6. May, 2020, Tokyo
Chim↑Pom installed billboards painted with cyanotype sensitizer in various locations around the capital for a project undertaken in May 2020, during Japan’s COVID-19 State of Emergency. The texts “Tokyo 2020” and “Atarashii Seikatsu-Youshiki (New normal)” on these were designed to be unexposed, and left white. Incorporating sun, shadow, wind and rain, these works could be described as the open air and time, etched in blue, of streets almost deserted during the state of emergency, when people were urged to “stay at home.” With deceptive simplicity, these works express the bizarre reality of Tokyo whose blueprint for a bright future was now lost.
Through her actions over the years, including a Cambodian mineclearing and fundraising project with a theme of charity and celebrity culture; and applying to city authorities for permission to stage a demonstration, then staging a wedding parade for herself through the streets in a social scrutinizing of the marriage system, Chim↑Pom member Ellie has consistently offered new perspectives on some of the world’s most deep-rooted social issues.

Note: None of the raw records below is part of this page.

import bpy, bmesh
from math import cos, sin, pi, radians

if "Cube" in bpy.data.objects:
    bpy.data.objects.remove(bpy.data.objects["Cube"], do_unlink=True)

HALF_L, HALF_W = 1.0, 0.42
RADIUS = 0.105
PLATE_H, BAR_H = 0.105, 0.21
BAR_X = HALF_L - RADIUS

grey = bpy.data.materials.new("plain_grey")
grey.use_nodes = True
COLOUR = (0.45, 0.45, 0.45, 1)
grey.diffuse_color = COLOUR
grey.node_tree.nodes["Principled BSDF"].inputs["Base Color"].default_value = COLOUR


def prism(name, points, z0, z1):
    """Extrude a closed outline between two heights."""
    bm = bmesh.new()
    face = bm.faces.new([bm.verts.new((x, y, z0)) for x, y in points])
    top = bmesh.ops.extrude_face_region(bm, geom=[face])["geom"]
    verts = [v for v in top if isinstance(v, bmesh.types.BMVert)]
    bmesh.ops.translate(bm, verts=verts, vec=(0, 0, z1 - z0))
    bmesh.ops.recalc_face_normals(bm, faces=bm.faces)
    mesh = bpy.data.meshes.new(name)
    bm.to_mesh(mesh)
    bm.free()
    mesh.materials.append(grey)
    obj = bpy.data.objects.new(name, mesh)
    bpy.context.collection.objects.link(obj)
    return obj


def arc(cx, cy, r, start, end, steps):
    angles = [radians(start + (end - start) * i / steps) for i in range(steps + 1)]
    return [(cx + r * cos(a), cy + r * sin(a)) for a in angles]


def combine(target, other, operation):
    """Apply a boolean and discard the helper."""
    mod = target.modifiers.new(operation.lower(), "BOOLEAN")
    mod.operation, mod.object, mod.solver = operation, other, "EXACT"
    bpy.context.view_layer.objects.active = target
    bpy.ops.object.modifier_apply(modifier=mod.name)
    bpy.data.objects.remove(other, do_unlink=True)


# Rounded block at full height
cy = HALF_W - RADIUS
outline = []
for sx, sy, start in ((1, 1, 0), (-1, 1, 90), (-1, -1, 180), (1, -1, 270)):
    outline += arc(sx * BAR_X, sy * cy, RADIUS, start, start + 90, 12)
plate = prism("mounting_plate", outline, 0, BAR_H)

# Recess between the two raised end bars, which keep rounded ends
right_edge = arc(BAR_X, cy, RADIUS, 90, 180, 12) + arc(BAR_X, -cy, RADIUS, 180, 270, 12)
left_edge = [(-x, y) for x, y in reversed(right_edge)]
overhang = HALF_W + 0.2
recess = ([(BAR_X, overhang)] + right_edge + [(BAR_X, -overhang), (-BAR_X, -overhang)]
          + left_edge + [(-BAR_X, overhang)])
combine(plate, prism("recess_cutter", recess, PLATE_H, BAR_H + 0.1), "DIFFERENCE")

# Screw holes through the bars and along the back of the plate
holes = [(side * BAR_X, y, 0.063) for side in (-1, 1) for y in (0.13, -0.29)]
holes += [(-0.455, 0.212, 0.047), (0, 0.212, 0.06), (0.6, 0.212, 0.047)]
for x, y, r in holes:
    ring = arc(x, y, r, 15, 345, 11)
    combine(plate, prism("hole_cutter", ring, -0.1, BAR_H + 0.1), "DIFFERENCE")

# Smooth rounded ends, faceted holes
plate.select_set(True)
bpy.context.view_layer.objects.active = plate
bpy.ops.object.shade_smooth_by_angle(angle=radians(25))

From occasional appearances in the mass media, where she is viewed as a pop icon, to authorship of high-brow articles for a literary magazine, and everything in between, Ellie’s activities, and indeed the very nature of her presence, defy categorization. At first glance she may also seem to serve as the face of Chim↑Pom, but in this show we examine the many aspects of Ellie that do not fit neatly into conventional gender norms, feminist discourse, or the usual image of an artist.